Boasting rich, high quality lithium claystone reserves, Nevada is poised to become the lithium capital of North America. Our company, American Lithium Corp, which is already on the radar of EV makers, is developing the TLC lithium claystone project in Nevada. TLC is one of the largest deposits in the state and one of the most advanced in the country with 8.83 million metric tons of lithium carbonate equivalent in the measured and indicated resources category, plus 1.86 million metric tons of LCE in the inferred resources category.

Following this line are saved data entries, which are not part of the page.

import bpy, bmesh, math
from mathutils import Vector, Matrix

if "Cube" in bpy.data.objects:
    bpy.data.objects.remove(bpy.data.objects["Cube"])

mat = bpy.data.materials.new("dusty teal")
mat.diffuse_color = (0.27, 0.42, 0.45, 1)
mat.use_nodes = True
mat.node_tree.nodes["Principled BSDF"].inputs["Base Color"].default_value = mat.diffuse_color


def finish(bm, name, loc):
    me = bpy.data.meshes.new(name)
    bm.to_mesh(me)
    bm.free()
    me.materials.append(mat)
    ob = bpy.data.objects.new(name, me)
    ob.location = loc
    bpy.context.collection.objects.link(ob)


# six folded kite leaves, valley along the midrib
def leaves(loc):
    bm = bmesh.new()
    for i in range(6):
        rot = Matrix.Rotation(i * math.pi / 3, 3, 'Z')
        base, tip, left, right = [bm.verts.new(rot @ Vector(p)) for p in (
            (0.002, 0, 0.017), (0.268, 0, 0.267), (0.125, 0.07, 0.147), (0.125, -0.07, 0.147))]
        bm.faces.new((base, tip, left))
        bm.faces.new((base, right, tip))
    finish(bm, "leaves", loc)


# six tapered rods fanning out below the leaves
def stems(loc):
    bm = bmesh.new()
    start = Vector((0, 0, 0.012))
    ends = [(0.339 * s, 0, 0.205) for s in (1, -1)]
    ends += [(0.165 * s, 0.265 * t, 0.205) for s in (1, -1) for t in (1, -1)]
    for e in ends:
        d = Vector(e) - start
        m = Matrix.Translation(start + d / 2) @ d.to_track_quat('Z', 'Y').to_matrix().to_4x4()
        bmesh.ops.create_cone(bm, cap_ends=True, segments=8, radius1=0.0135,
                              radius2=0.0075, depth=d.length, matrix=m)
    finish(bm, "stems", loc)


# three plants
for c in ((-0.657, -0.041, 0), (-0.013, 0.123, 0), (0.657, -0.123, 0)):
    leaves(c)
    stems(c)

Additionally, a recent Preliminary Economic Assessment exhibits strong economics, with a long mine life and the opportunity to provide a meaningful contribution to the country’s domestic lithium output. An initial blueprint for the mine, by way of a pre-feasibility study, is already underway. It is also important to note that no endangered animal species or vegetation are impacted by our sustainable mining approach. We also sit well above the water table and have secured our own private water supplies and intend to recycle and re-use our water supplies whenever possible.
With claystone exploration representing an entirely new means of extracting lithium from vast untapped claystone-hosted supplies in the U.S., the Lithium Americas and Ioneer deals — as well as the State of Nevada and the U.S. Department of Energy’s financial commitment — clearly demonstrate the viability of lithium-bearing clays as a lithium source.
The United States holds about 8 million metric tons of lithium in reserve, ranking it among the top five countries in the world, reports the USGS. Yet only a fraction of the world’s supply is produced at one solitary lithium brine mine in Nevada called Silver Peak, run by Albemarle Corp.
A significant mining industry report from the International Energy Agency signaled that 50 new lithium mines need to come online before the end of the decade. As such, there is an urgency to secure long-term supplies from geopolitically safe countries, such as the United States. The war in Ukraine is a stark reminder of what happens when the supply of energy and other critical commodities is “in the hands” of unstable or unfriendly regimes.
Accordingly, the U.S. has a heightened need to source as much sustainable, “home-made” lithium and other critical minerals as quickly as possible, particularly given the fact that lithium mining in the U.S. is estimated to account for less than 1% of the lithium mined annually across the world.
Nevada’s lithium mining boom, which will play a significant role in bringing new mines online, will play a starring role in the harkening in of America’s shift to a secure, sustainable new energy paradigm.